In the Pages | Null Physics Origins
Why does the universe exist?
Most physicists and cosmologists think that fundamental questions of "why?" are philosophy, not science. They maintain that physical science is limited to describing the universe; its purpose is not to understanding why it is the way it is.
Terence Witt, along with a few others, always knew that there was a logical and scientific explanation for the universe's presence. Throughout his life, science teachers and physics professors told him the universe came from the Big Bang. Witt never accepted this conclusion because it was riddled with huge logical inconsistencies such as "what caused the Big Bang?" and "Why did it happen when it did?". He felt that the true solution to the mystery of our existence would explain the hows and whys of the universe as well as provide testable predictions.

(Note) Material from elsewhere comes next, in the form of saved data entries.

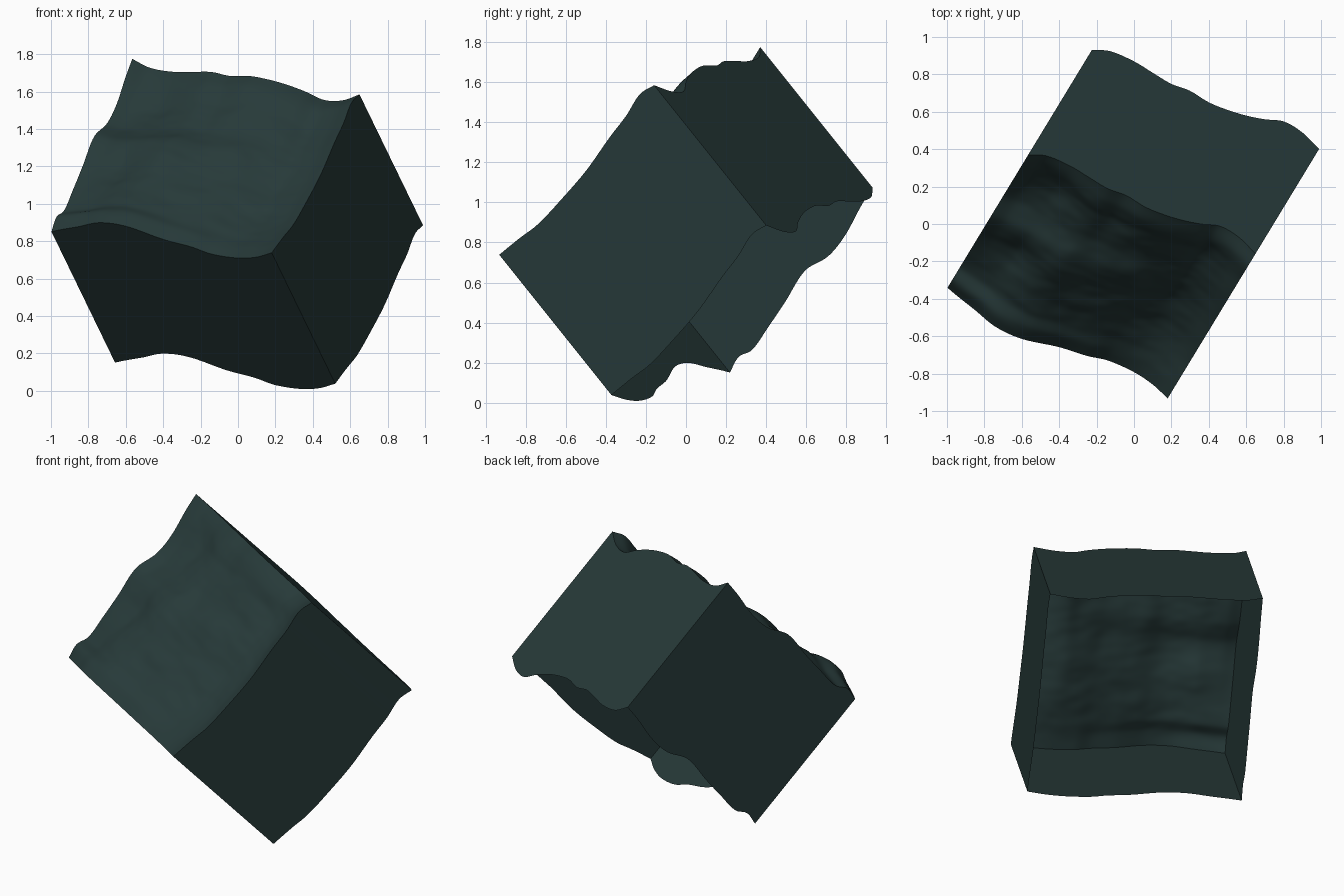
import bpy, bmesh, math
from mathutils import Vector, noise

if "Cube" in bpy.data.objects:
    bpy.data.objects.remove(bpy.data.objects["Cube"])

# Tilted block frame: U across, V up the slope, W outward from the rough face
U = Vector((0.855, -0.519, 0.0))
V = Vector((0.379, 0.624, 0.683))
W = Vector((-0.355, -0.584, 0.730))
DEPTH = Vector((0.34, 0.56, -0.70))
S0, S1, T0, T1 = -0.675, 0.638, -0.009, 1.23
N = 96

# Height profiles along the four edges of the rough face
low = [(-.675, 1.174), (-.615, 1.188), (-.49, 1.211), (-.347, 1.24), (-.194, 1.214), (0, 1.118),
       (.152, 1.063), (.258, 1.01), (.411, .981), (.53, .988), (.638, 1.02)]
high = [(-.675, 1.28), (-.591, 1.215), (-.452, 1.185), (-.335, 1.185), (-.218, 1.184), (-.115, 1.155),
        (.005, 1.155), (.111, 1.13), (.212, 1.092), (.308, 1.041), (.398, .98), (.515, .977), (.638, 1.02)]
left = [(-.009, 1.174), (.083, 1.196), (.16, 1.168), (.312, 1.187), (.464, 1.21), (.659, 1.245),
        (.805, 1.206), (.944, 1.213), (1.117, 1.257), (1.23, 1.28)]
right = [(-.009, 1.02), (.135, .999), (.259, .977), (.451, .974), (.649, .98), (.868, 1.008),
         (1.005, 1.02), (1.14, 1.044), (1.23, 1.02)]
# Shallow dents and swells: s, t, radius, height
bumps = [(-.43, .45, .13, -.03), (-.2, .55, .16, .015), (.1, .72, .12, .015),
         (.35, .56, .1, -.02), (-.45, 1.05, .12, -.02), (.0, .25, .2, .012)]


def curve(p, x):
    """Smooth (Hermite) interpolation through profile points."""
    def slope(k):
        a, b = p[max(k - 1, 0)], p[min(k + 1, len(p) - 1)]
        return (b[1] - a[1]) / (b[0] - a[0])
    i = 0
    while i < len(p) - 2 and x > p[i + 1][0]:
        i += 1
    w = p[i + 1][0] - p[i][0]
    f = min(max((x - p[i][0]) / w, 0), 1)
    return ((2*f**3 - 3*f*f + 1) * p[i][1] + (f**3 - 2*f*f + f) * w * slope(i)
            + (3*f*f - 2*f**3) * p[i + 1][1] + (f**3 - f*f) * w * slope(i + 1))


def point(i, j):
    """Point on the rough face: blend of edge profiles plus relief."""
    a, b = i / N, j / N
    s, t = S0 + (S1 - S0) * a, T0 + (T1 - T0) * b
    corner = ((1-a)*(1-b)*1.174 + a*(1-b)*1.02 + (1-a)*b*1.28 + a*b*1.02)
    h = ((1-b)*curve(low, s) + b*curve(high, s) + (1-a)*curve(left, t) + a*curve(right, t) - corner)
    fade = min(1, 6 * min(a, 1-a, b, 1-b))
    relief = sum(k * math.exp(-((s-x)**2 + (t-y)**2) / r**2) for x, y, r, k in bumps)
    relief += 0.010 * noise.noise(Vector((s*4, t*7, 1))) + 0.004 * noise.noise(Vector((s*10, t*16, 5)))
    return s*U + t*V + (h + fade*relief)*W


mat = bpy.data.materials.new("dark teal stone")
mat.diffuse_color = (0.020, 0.042, 0.041, 1)
mat.use_nodes = True
mat.node_tree.nodes["Principled BSDF"].inputs["Base Color"].default_value = mat.diffuse_color


def make(name, bm, smooth):
    me = bpy.data.meshes.new(name)
    bm.to_mesh(me)
    bm.free()
    for f in me.polygons:
        f.use_smooth = smooth
    me.materials.append(mat)
    bpy.context.collection.objects.link(bpy.data.objects.new(name, me))


# Rough face
bm = bmesh.new()
g = [[bm.verts.new(point(i, j)) for j in range(N + 1)] for i in range(N + 1)]
for i in range(N):
    for j in range(N):
        bm.faces.new((g[i][j], g[i+1][j], g[i+1][j+1], g[i][j+1]))
make("rough_face", bm, True)

# Four flat side walls, open at the back end
sides = {"lower_wall": [(i, 0) for i in range(N + 1)],
         "right_wall": [(N, j) for j in range(N + 1)],
         "upper_wall": [(N - i, N) for i in range(N + 1)],
         "left_wall": [(0, N - j) for j in range(N + 1)]}
for name, ids in sides.items():
    bm = bmesh.new()
    top = [bm.verts.new(point(*k)) for k in ids]
    bot = [bm.verts.new(v.co + DEPTH) for v in top]
    for k in range(N):
        bm.faces.new((top[k], bot[k], bot[k+1], top[k+1]))
    make(name, bm, False)
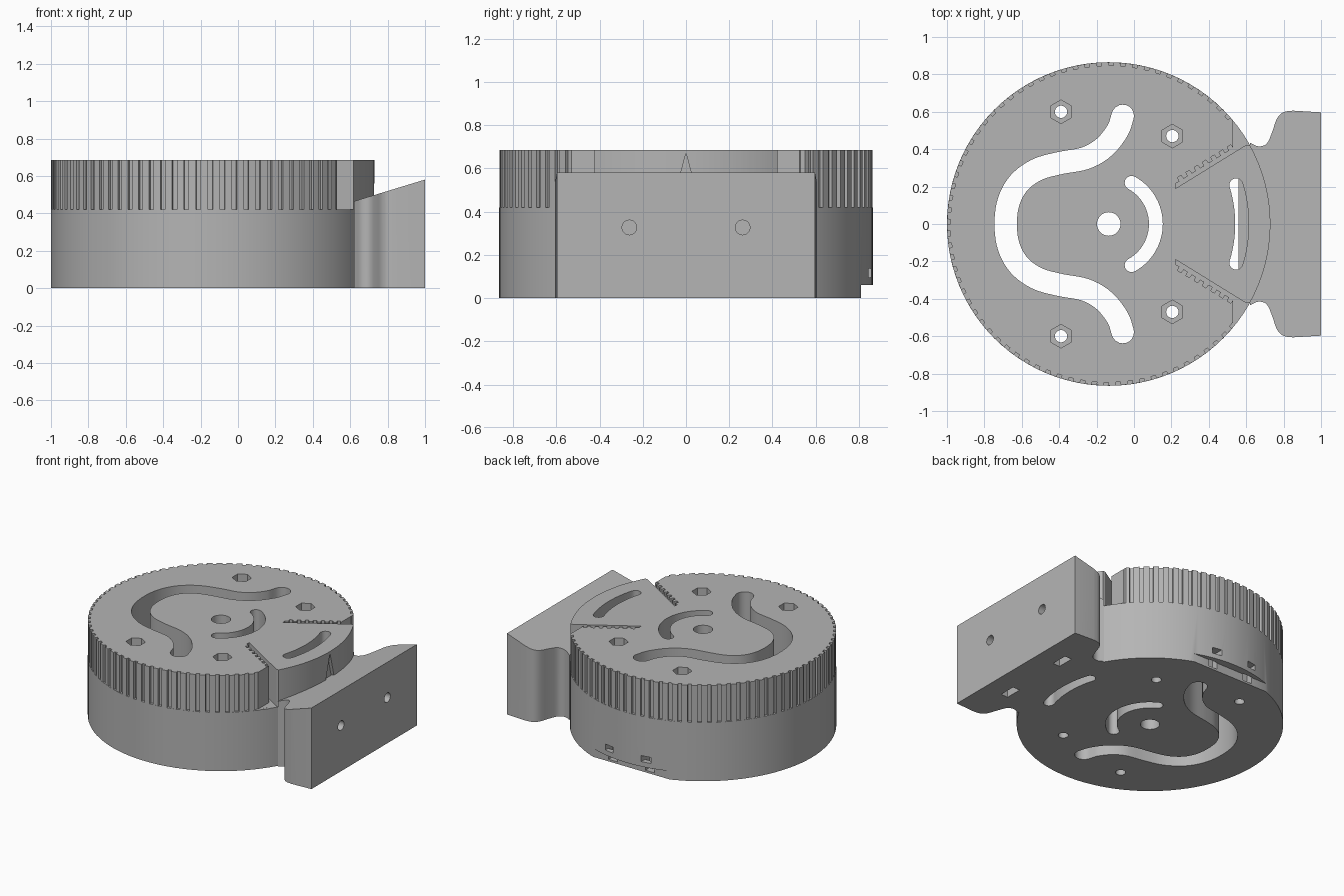
import bpy, bmesh, math
from mathutils import Vector

if "Cube" in bpy.data.objects:
    bpy.data.objects.remove(bpy.data.objects["Cube"])

CX, R = -0.135, 0.865      # disc centre and radius
SPLIT, TOP = 0.42, 0.685   # top of plain base, top of toothed dial

grey = bpy.data.materials.new("light_grey")
grey.diffuse_color = (0.46, 0.46, 0.46, 1)
grey.use_nodes = True
grey.node_tree.nodes["Principled BSDF"].inputs["Base Color"].default_value = grey.diffuse_color


def prism(name, pts, lo, hi, axis='z'):
    """Extrude a 2D outline along z, or (y,z outline) along x, or (x,z outline) along y."""
    put = {'z': lambda a, b, h: (a, b, h), 'x': lambda a, b, h: (h, a, b),
           'y': lambda a, b, h: (a, h, b)}[axis]
    bm = bmesh.new()
    low = [bm.verts.new(put(a, b, lo)) for a, b in pts]
    high = [bm.verts.new(put(a, b, hi)) for a, b in pts]
    bm.faces.new(low)
    bm.faces.new(high)
    n = len(pts)
    for i in range(n):
        j = (i + 1) % n
        bm.faces.new((low[i], low[j], high[j], high[i]))
    bmesh.ops.recalc_face_normals(bm, faces=bm.faces)
    me = bpy.data.meshes.new(name)
    bm.to_mesh(me)
    bm.free()
    me.materials.append(grey)
    ob = bpy.data.objects.new(name, me)
    bpy.context.collection.objects.link(ob)
    return ob


def ring(x, y, r, n=32, turn=0.0):
    return [(x + r * math.cos(turn + 2 * math.pi * i / n),
             y + r * math.sin(turn + 2 * math.pi * i / n)) for i in range(n)]


def rect(x0, x1, y0, y1):
    return [(x0, y0), (x1, y0), (x1, y1), (x0, y1)]


def combine(target, other, op='DIFFERENCE'):
    m = target.modifiers.new("bool", 'BOOLEAN')
    m.operation, m.object, m.solver = op, other, 'EXACT'
    other.hide_render = True
    bpy.context.view_layer.objects.active = target
    bpy.ops.object.modifier_apply(modifier=m.name)
    bpy.data.objects.remove(other, do_unlink=True)


def smooth_path(p, steps=5):
    """Catmull-Rom through points."""
    p = [Vector(q) for q in p]
    p = [2 * p[0] - p[1]] + p + [2 * p[-1] - p[-2]]
    out = []
    for i in range(1, len(p) - 2):
        a, b, c, d = p[i - 1:i + 3]
        for k in range(steps):
            t = k / steps
            out.append(0.5 * (2 * b + (c - a) * t + (2 * a - 5 * b + 4 * c - d) * t ** 2
                              + (3 * b - a - 3 * c + d) * t ** 3))
    return out + [p[-2]]


def slot(path, w):
    """Outline of a round-ended slot of half width w along a path."""
    path = [Vector(q) for q in path]
    n = len(path)
    left, right = [], []
    for i in range(n):
        t = (path[min(i + 1, n - 1)] - path[max(i - 1, 0)]).normalized()
        nrm = Vector((-t.y, t.x))
        left.append(path[i] + nrm * w)
        right.append(path[i] - nrm * w)

    def cap(c, start):
        a = math.atan2(start.y - c.y, start.x - c.x)
        return [c + w * Vector((math.cos(a - math.pi * k / 10), math.sin(a - math.pi * k / 10)))
                for k in range(1, 10)]
    pts = left + cap(path[-1], left[-1]) + right[::-1] + cap(path[0], right[0])
    return [(v.x, v.y) for v in pts]


def arc(r, deg, n=24):
    return [(CX + r * math.cos(math.radians(-deg + 2 * deg * i / n)),
             r * math.sin(math.radians(-deg + 2 * deg * i / n))) for i in range(n + 1)]


# plain round base
body = prism("dial_mount", ring(CX, 0, R, 96), 0, SPLIT)

# toothed dial, rim left plain on the wedge at +x
teeth, rim = 84, []
for i in range(teeth):
    for f, r in ((0.0, R - 0.001), (0.3, R - 0.001), (0.6, R - 0.001), (0.61, R - 0.018), (0.99, R - 0.018)):
        a = 2 * math.pi * (i + f) / teeth
        off = min(a, 2 * math.pi - a)
        r = R - 0.001 if off < math.radians(33) else r
        rim.append((CX + r * math.cos(a), r * math.sin(a)))
combine(body, prism("dial", rim, 0.3, TOP), 'UNION')

# grooves and notches either side of the wedge, one edge serrated
u = Vector((0.39, 0.24)).normalized()
v = Vector((-u.y, u.x))
start = Vector((0.222, 0.19))
edge = []
for k in range(7):
    for s, h in ((0.0, 0.022), (0.026, 0.022), (0.028, 0.044), (0.05, 0.044)):
        q = start + u * (0.012 + k * 0.052 + s) + v * h
        if q.x < 0.525:
            edge.append((q.x, q.y))
groove = [tuple(start), (0.6, 0.423), (0.625, 0.424), (0.68, 0.45), (0.68, 0.62), (0.53, 0.62), (0.53, 0.405)] + edge[::-1]
for s in (1, -1):
    combine(body, prism("groove", [(x, s * y) for x, y in groove], SPLIT + 0.001, 0.8))

# pointer mark engraved in the wedge rim
combine(body, prism("pointer", [(-0.05, 0.48), (0.05, 0.48), (0, 0.672)], 0.705, 0.8, 'x'))

# neck and mounting block, sloped on top
side = smooth_path([(0.62, 0.435), (0.665, 0.415), (0.71, 0.43), (0.738, 0.49),
                    (0.765, 0.565), (0.80, 0.598), (0.85, 0.606)], 4)
side = [(p.x, p.y) for p in side] + [(1.0, 0.597)]
block = prism("block", side + [(x, -y) for x, y in side[::-1]], 0, 0.7)
slope = [(0.4, 0.3975), (1.1, 0.611), (1.1, 0.9), (0.4, 0.9)]
combine(block, prism("slope", slope, -1, 1, 'y'))
# screw holes in the end face and nut pockets underneath
for y in (-0.262, 0.262):
    combine(block, prism("screw", ring(y, 0.327, 0.034, 24), 0.72, 1.1, 'x'))
    combine(block, prism("nut", rect(0.80, 0.855, y - 0.06, y + 0.06), -0.1, 0.39))
combine(body, block, 'UNION')

# through slots: winding slot, inner arc, wedge slot, centre bore
half = [(-0.06, 0.578), (-0.088, 0.5), (-0.16, 0.41), (-0.26, 0.352), (-0.40, 0.325),
        (-0.52, 0.29), (-0.615, 0.22), (-0.67, 0.12), (-0.686, 0)]
winding = smooth_path(half + [(x, -y) for x, y in half[-2::-1]])
for outline in (slot(winding, 0.06), slot(arc(0.252, 61), 0.037),
                slot(arc(0.712, 17), 0.036), ring(CX, 0, 0.063)):
    combine(body, prism("through", outline, -0.1, 0.8))
combine(body, prism("slot_ledge", rect(0.56, 0.66, -0.28, 0.28), 0.2, 0.4), 'UNION')

# bolt holes with hexagonal pockets
for x, y in ((-0.39, 0.6), (0.205, 0.47)):
    for s in (1, -1):
        combine(body, prism("bolt", ring(x, s * y, 0.033, 24), -0.1, 0.8))
        combine(body, prism("hex", ring(x, s * y, 0.063, 6, math.pi / 6), TOP - 0.12, 0.8))

# cable notch and two tie holes low at the back
combine(body, prism("notch", rect(CX - 0.4, CX + 0.4, 0.81, 1.0), -0.1, 0.06))
for s in (-1, 1):
    x = CX + s * 0.146
    combine(body, prism("tie", rect(x - 0.035, x + 0.035, 0.095, 0.138), 0.765, 1.0, 'y'))
    combine(body, prism("tie_down", rect(x - 0.035, x + 0.035, 0.765, 0.815), 0.015, 0.13))

# finish
bpy.ops.object.select_all(action='DESELECT')
body.select_set(True)
bpy.context.view_layer.objects.active = body
bpy.ops.object.shade_smooth_by_angle(angle=math.radians(25))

Witt invested more than 30 years building the theory now known as Null Physics. Various breakthroughs led up to an incredible discovery that occurred to him in the most unlikely of places - an army training exercise in the post-eruption desolation near Mount St. Helens. Witt managed to make this transcendent breakthrough while training in harsh conditions. Unable to properly record his thoughts in his journal, he wrote the idea on a small piece of scrap paper. The foundation of Null Physics was born.
What started as a product of pure thought led to years of research and testing. Null Physics, built on the pure fundamentals of geometrical physics and reality, struggled to be heard, but was finally published in the book Our Undiscovered Universe in 2007. Witt is an outsider to the theoretical physics community, but is working to break down the barriers that entrench the scientific world, and Null Physics is making promising inroads.
As Witt actively challenges the current cosmological dogma, much of his inspiration comes from another heretic, Galileo Galilei, 1564-1642: "In questions of science the authority of a thousand is not worth the humble reasoning of a single individual."
It goes without saying that skepticism is a valuable attribute and is, after all, what prompted Terence Witt to pursue the road less traveled. But skepticism should always be tempered with curiosity.